▶ **Exercise description**: Only the number is needed: the count of lines in the records with the word "True".

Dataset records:
>>>
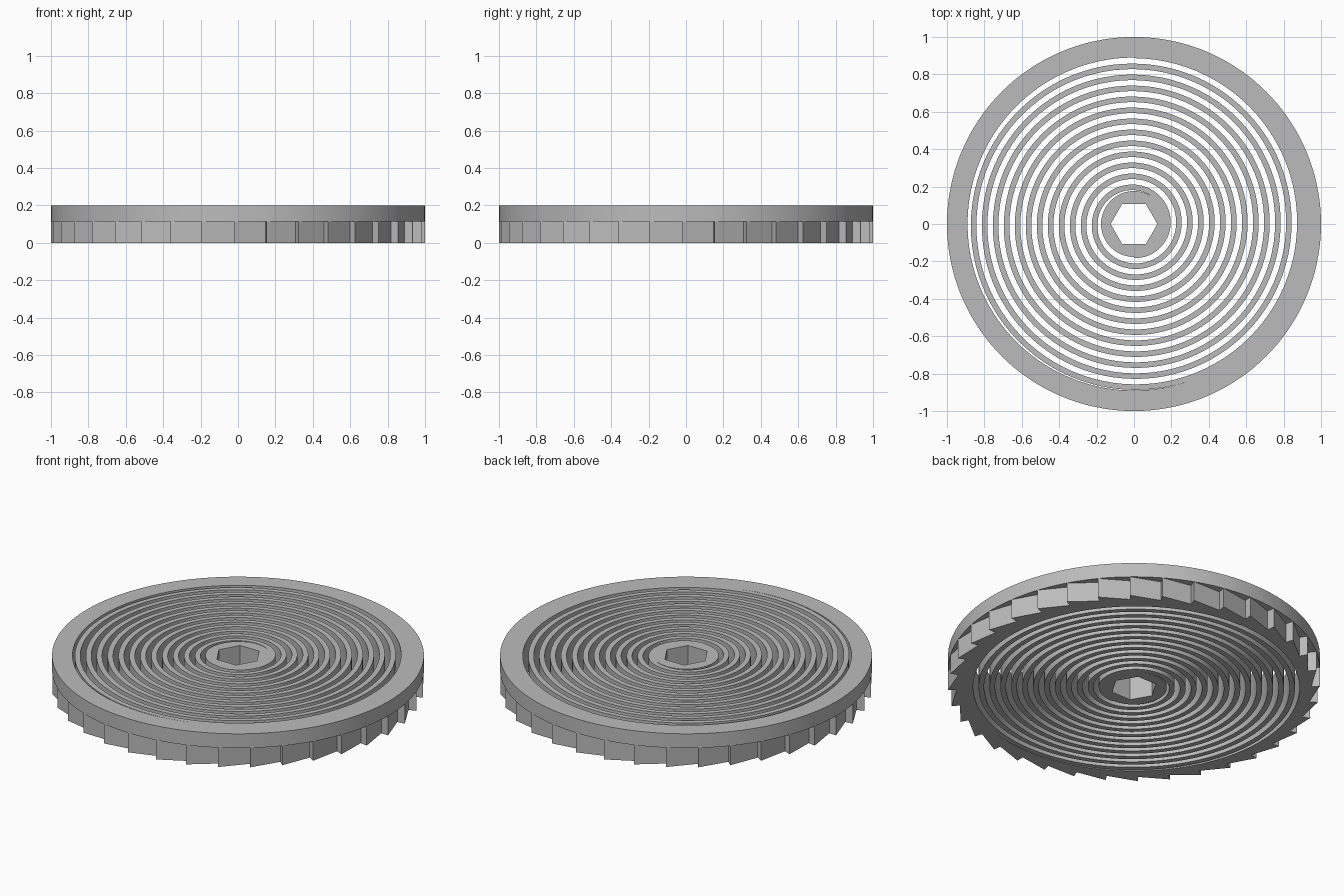
import bpy, bmesh, math
from math import cos, sin, pi, radians

old = bpy.data.objects.get("Cube")
if old:
    bpy.data.objects.remove(old, do_unlink=True)

GREY = (0.5, 0.5, 0.5, 1)
mat = bpy.data.materials.new("light_grey")
mat.use_nodes = True
mat.diffuse_color = GREY
mat.node_tree.nodes["Principled BSDF"].inputs["Base Color"].default_value = GREY

HEIGHT, TOOTH_TOP = 0.2, 0.115
RING_IN, ROOT, TEETH = 0.89, 0.955, 36
HUB_R, HEX_R = 0.176, 0.125
PITCH, HALF_WIDTH = 0.0588, 0.0148
SEGMENTS = 144


def polar(r, a):
    return (r * cos(a), r * sin(a))


def band(name, inner, outer, z0, z1, closed=True):
    """Solid strip between two matching outlines, from z0 to z1."""
    bm = bmesh.new()
    rows = [[bm.verts.new((*p, z)) for p, z in
             ((i, z0), (o, z0), (o, z1), (i, z1))] for i, o in zip(inner, outer)]
    following = rows[1:] + rows[:1] if closed else rows[1:]
    for a, b in zip(rows, following):
        for k in range(4):
            n = (k + 1) % 4
            bm.faces.new((a[k], a[n], b[n], b[k]))
    if not closed:
        bm.faces.new(rows[0])
        bm.faces.new(rows[-1])
    bmesh.ops.remove_doubles(bm, verts=bm.verts, dist=1e-5)
    bmesh.ops.recalc_face_normals(bm, faces=bm.faces)
    mesh = bpy.data.meshes.new(name)
    bm.to_mesh(mesh)
    bm.free()
    mesh.materials.append(mat)
    obj = bpy.data.objects.new(name, mesh)
    bpy.context.collection.objects.link(obj)
    bpy.ops.object.select_all(action='DESELECT')
    bpy.context.view_layer.objects.active = obj
    obj.select_set(True)
    bpy.ops.object.shade_smooth_by_angle(angle=radians(20))
    return obj


angles = [2 * pi * i / SEGMENTS for i in range(SEGMENTS)]

# Plain round rim above the teeth
band("outer_rim", [polar(RING_IN, a) for a in angles],
     [polar(1, a) for a in angles], TOOTH_TOP, HEIGHT)

# Ratchet teeth: radial step out, then a straight slope back in
inner, outer = [], []
step = 2 * pi / TEETH
for t in range(TEETH):
    start = radians(-91.2) + t * step
    tip, root = polar(1, start), polar(ROOT, start + step)
    for k in range(5):
        f = k / 4
        inner.append(polar(RING_IN, start + f * step))
        outer.append((tip[0] + (root[0] - tip[0]) * f, tip[1] + (root[1] - tip[1]) * f))
band("ratchet_teeth", inner, outer, 0, TOOTH_TOP)

# Hub with a hexagonal through hole
apothem = HEX_R * cos(pi / 6)
band("hub", [polar(apothem / cos(a % (pi / 3) - pi / 6), a) for a in angles],
     [polar(HUB_R, a) for a in angles], 0, HEIGHT)

# Flat spiral spring joining hub and rim
inner, outer = [], []
turns, per_turn = 12.5, 96
for i in range(int(turns * per_turn) + 1):
    t = i / per_turn
    r = 0.1666 + PITCH * t
    a = -pi / 2 + 2 * pi * t
    inner.append(polar(r - HALF_WIDTH, a))
    outer.append(polar(r + HALF_WIDTH, a))
band("spiral_spring", inner, outer, 0, HEIGHT, closed=False)
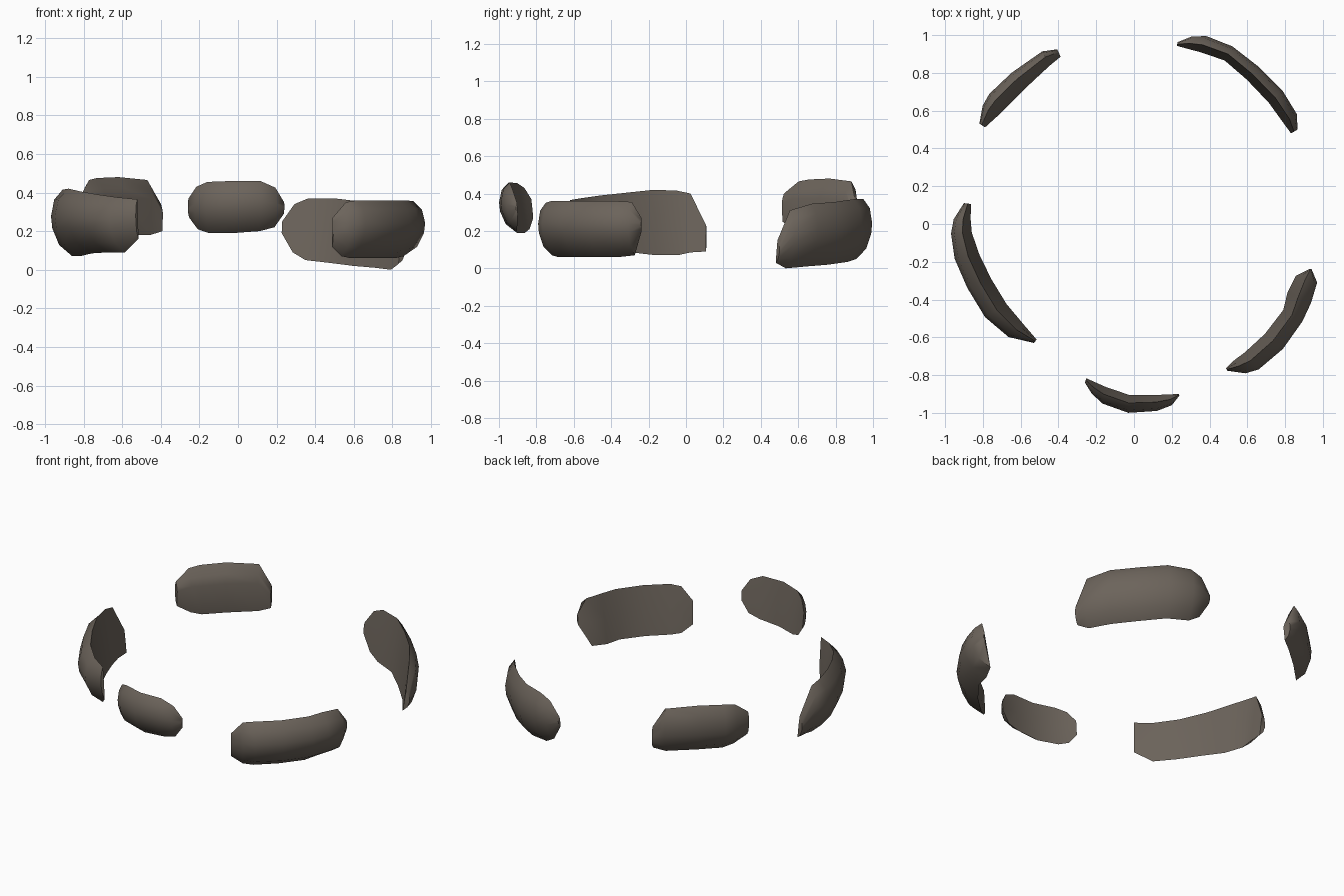
import bpy, bmesh, math

stone = bpy.data.materials.new("dark grey brown stone")
stone.diffuse_color = (0.15, 0.127, 0.105, 1)

# cross-sections: (0 = inner .. 1 = outer, 0 = bottom .. 1 = top)
# leaning lens with sharp top and bottom edges
LENS = [(0.0, 0.0), (0.62, 0.17), (0.94, 0.42), (1.0, 0.6), (0.85, 0.85),
        (0.45, 1.0), (0.2, 0.5)]
# lens with a sloped, bevelled inner top
BEVELLED = [(0.2, 0.0), (0.75, 0.17), (0.97, 0.42), (1.0, 0.6), (0.9, 0.85),
            (0.6, 1.0), (0.2, 0.82), (0.0, 0.65)]


def shard(name, stations, section=LENS):
    """Loft a curved plate through (angle, outer r, inner r, bottom, top)."""
    bm = bmesh.new()
    rings = []
    for ang, ro, ri, zb, zt in stations:
        a = math.radians(ang)
        ring = []
        for u, v in section:
            r = ri + (ro - ri) * u
            ring.append(bm.verts.new((r * math.cos(a), r * math.sin(a),
                                      zb + (zt - zb) * v)))
        rings.append(ring)
    n = len(section)
    for r0, r1 in zip(rings, rings[1:]):
        for i in range(n):
            j = (i + 1) % n
            bm.faces.new((r0[i], r0[j], r1[j], r1[i]))
    bm.faces.new(rings[0])
    bm.faces.new(rings[-1])
    bmesh.ops.recalc_face_normals(bm, faces=bm.faces)
    me = bpy.data.meshes.new(name)
    bm.to_mesh(me)
    bm.free()
    me.materials.append(stone)
    ob = bpy.data.objects.new(name, me)
    bpy.context.collection.objects.link(ob)
    bpy.ops.object.select_all(action='DESELECT')
    ob.select_set(True)
    bpy.context.view_layer.objects.active = ob
    bpy.ops.object.shade_smooth_by_angle(angle=math.radians(50))
    return ob


# five floating plates around a ring
shard("back_right_plate", [
    (30, 1.00, 0.96, 0.03, 0.15), (34, 1.04, 0.955, 0.0, 0.31),
    (42, 1.057, 0.96, 0.01, 0.345), (52, 1.062, 0.97, 0.02, 0.355),
    (61, 1.075, 0.99, 0.035, 0.37), (69, 1.066, 0.975, 0.05, 0.37),
    (73, 1.037, 0.97, 0.09, 0.34), (76.5, 0.99, 0.97, 0.19, 0.25)])
shard("back_left_plate", [
    (147, 0.976, 0.94, 0.25, 0.40), (142, 1.017, 0.922, 0.20, 0.465),
    (138, 1.03, 0.915, 0.18, 0.475), (129, 1.03, 0.92, 0.18, 0.48),
    (118, 1.035, 0.95, 0.18, 0.465), (113.7, 1.01, 0.967, 0.2, 0.34)],
    BEVELLED)
shard("left_plate", [
    (173, 0.907, 0.87, 0.09, 0.23), (178.5, 0.955, 0.865, 0.085, 0.40),
    (183, 0.97, 0.86, 0.07, 0.415), (191, 0.967, 0.835, 0.07, 0.42),
    (201, 0.945, 0.81, 0.085, 0.405), (212, 0.93, 0.797, 0.09, 0.39),
    (222, 0.894, 0.79, 0.09, 0.375), (229.9, 0.823, 0.80, 0.16, 0.365)])
shard("front_plate", [
    (252.8, 0.879, 0.855, 0.27, 0.37), (256, 0.925, 0.862, 0.21, 0.43),
    (260, 0.965, 0.875, 0.19, 0.455), (268.3, 1.0, 0.905, 0.19, 0.46),
    (277, 0.997, 0.912, 0.20, 0.46), (281.8, 0.98, 0.922, 0.22, 0.425),
    (284.8, 0.94, 0.93, 0.29, 0.35)])
shard("right_plate", [
    (-14.3, 0.97, 0.96, 0.2, 0.27), (-17.7, 1.018, 0.90, 0.07, 0.355),
    (-24, 1.026, 0.89, 0.06, 0.36), (-30, 1.03, 0.912, 0.06, 0.36),
    (-40, 1.029, 0.905, 0.06, 0.36), (-49.4, 1.014, 0.898, 0.06, 0.36),
    (-53.3, 0.986, 0.895, 0.07, 0.35), (-57.5, 0.921, 0.905, 0.12, 0.27)])
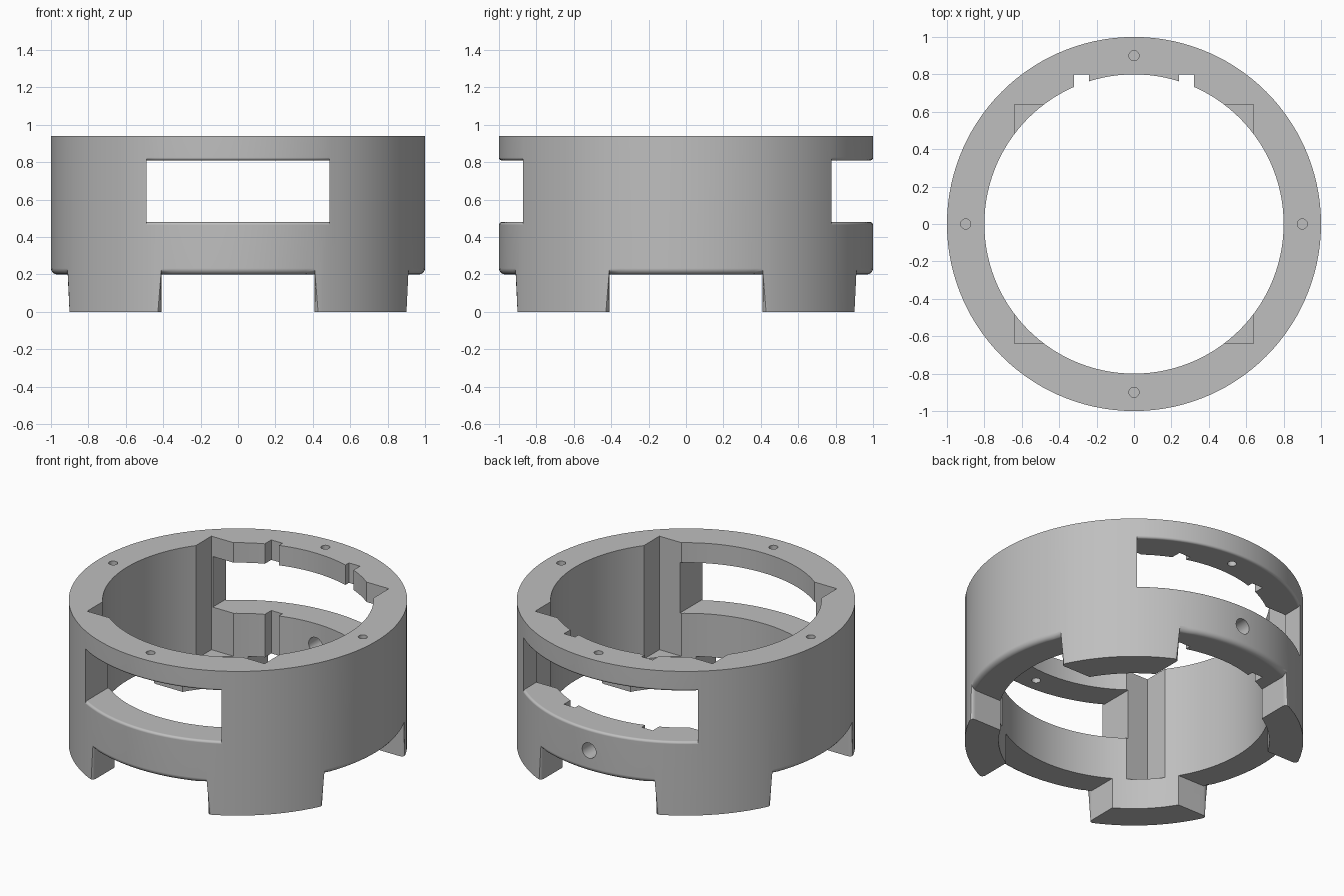
import bpy, bmesh
from math import asin, cos, sin, pi, radians
from mathutils import Matrix, Vector

if "Cube" in bpy.data.objects:
    bpy.data.objects.remove(bpy.data.objects["Cube"], do_unlink=True)

R_OUT, R_IN, TOP, FLOOR = 1.0, 0.8, 0.94, 0.2
LEG, POCKET = 0.41, 0.64
WIN_LOW, WIN_HIGH, WIN_FRONT, WIN_BACK = 0.48, 0.81, 0.49, 0.63


def make_object(name, bm):
    mesh = bpy.data.meshes.new(name)
    bm.to_mesh(mesh)
    bm.free()
    obj = bpy.data.objects.new(name, mesh)
    bpy.context.collection.objects.link(obj)
    return obj


def box(name, x, y, z):
    bm = bmesh.new()
    bmesh.ops.create_cube(bm, size=1)
    for v in bm.verts:
        v.co = Vector([a + (b - a) * (c + 0.5) for c, (a, b) in zip(v.co, (x, y, z))])
    return make_object(name, bm)


def rod(name, center, radius, length, tilt=0):
    bm = bmesh.new()
    bmesh.ops.create_cone(bm, cap_ends=True, segments=24, radius1=radius, radius2=radius, depth=length,
                          matrix=Matrix.Translation(center) @ Matrix.Rotation(tilt, 4, 'X'))
    return make_object(name, bm)


# Angles around the ring, with a column at every cut so fillets stay clean
half = [asin(v) for v in (0, LEG, WIN_FRONT, WIN_BACK)]
marks = half + [pi / 2 - a for a in reversed(half)]
steps = (8, 2, 3, 4, 3, 2, 8)
quarter = [a + (b - a) * i / n for a, b, n in zip(marks, marks[1:], steps) for i in range(n)]
angles = [q * pi / 2 + a for q in range(4) for a in quarter]

# Plain tube
bm = bmesh.new()
loops = [[bm.verts.new((r * cos(a), r * sin(a), z)) for a in angles]
         for r, z in ((R_OUT, 0), (R_OUT, TOP), (R_IN, TOP), (R_IN, 0))]
for k in range(4):
    low, high = loops[k], loops[(k + 1) % 4]
    for i in range(len(angles)):
        j = (i + 1) % len(angles)
        bm.faces.new((low[i], low[j], high[j], high[i]))
bmesh.ops.recalc_face_normals(bm, faces=bm.faces)
ring = make_object("ring_housing", bm)

# Cutters: gaps between legs, windows, corner pockets, key notches, holes
wide = (-1.2, 1.2)
cutters = [
    box("leg_gap_x", (-LEG, LEG), wide, (-0.1, FLOOR)),
    box("leg_gap_y", wide, (-LEG, LEG), (-0.1, FLOOR)),
    box("front_window", (-WIN_FRONT, WIN_FRONT), (-1.2, -0.5), (WIN_LOW, WIN_HIGH)),
    box("corner_pockets", (-POCKET, POCKET), (-POCKET, POCKET), (FLOOR, 1.1)),
    box("back_window", (-WIN_BACK, WIN_BACK), (0.55, 1.2), (WIN_LOW, WIN_HIGH)),
    box("left_notch", (0.24, 0.32), (0.6, 0.8), (0.1, 1.1)),
    box("right_notch", (-0.32, -0.24), (0.6, 0.8), (0.1, 1.1)),
    rod("back_hole", (0, 0.9, 0.34), 0.05, 0.5, pi / 2),
]
for x, y in ((0.9, 0), (-0.9, 0), (0, 0.9), (0, -0.9)):
    cutters.append(rod("screw_hole", (x, y, 0.88), 0.027, 0.2))

for cutter in cutters:
    cutter.hide_render = True
    mod = ring.modifiers.new(cutter.name, 'BOOLEAN')
    mod.operation, mod.solver, mod.object = 'DIFFERENCE', 'EXACT', cutter
bpy.context.view_layer.update()
carved = bpy.data.meshes.new_from_object(ring.evaluated_get(bpy.context.evaluated_depsgraph_get()))
ring.modifiers.clear()
ring.data = carved
for cutter in cutters:
    bpy.data.objects.remove(cutter, do_unlink=True)

# Fillets on the outer edges of the lower rim, legs and windows
bm = bmesh.new()
bm.from_mesh(carved)
bmesh.ops.remove_doubles(bm, verts=bm.verts, dist=0.001)


def outer_edges(z_min, z_max):
    found = []
    for e in bm.edges:
        on_skin = all(v.co.xy.length > 0.995 and z_min < v.co.z < z_max for v in e.verts)
        if on_skin and len(e.link_faces) == 2 and e.calc_face_angle() > radians(35):
            found.append(e)
    return found


for z_min, z_max, size in ((-0.01, 0.25, 0.033), (0.45, 0.85, 0.015)):
    edges = [e for e in outer_edges(z_min, z_max) if max(v.co.z for v in e.verts) > 0.05]
    bmesh.ops.bevel(bm, geom=edges, offset=size, offset_type='OFFSET', segments=4,
                    profile=0.5, affect='EDGES', clamp_overlap=False)
bm.to_mesh(carved)
bm.free()

# One grey material
grey = bpy.data.materials.new("plain_grey")
grey.use_nodes = True
colour = (0.52, 0.52, 0.52, 1)
grey.diffuse_color = colour
grey.node_tree.nodes["Principled BSDF"].inputs["Base Color"].default_value = colour
carved.materials.clear()
carved.materials.append(grey)

# Smooth curves, sharp corners
bpy.ops.object.select_all(action='DESELECT')
ring.select_set(True)
bpy.context.view_layer.objects.active = ring
bpy.ops.object.shade_smooth_by_angle(angle=radians(35))
weighted = ring.modifiers.new("weighted_normals", 'WEIGHTED_NORMAL')
weighted.keep_sharp = True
<<<
▶ **Response**: 12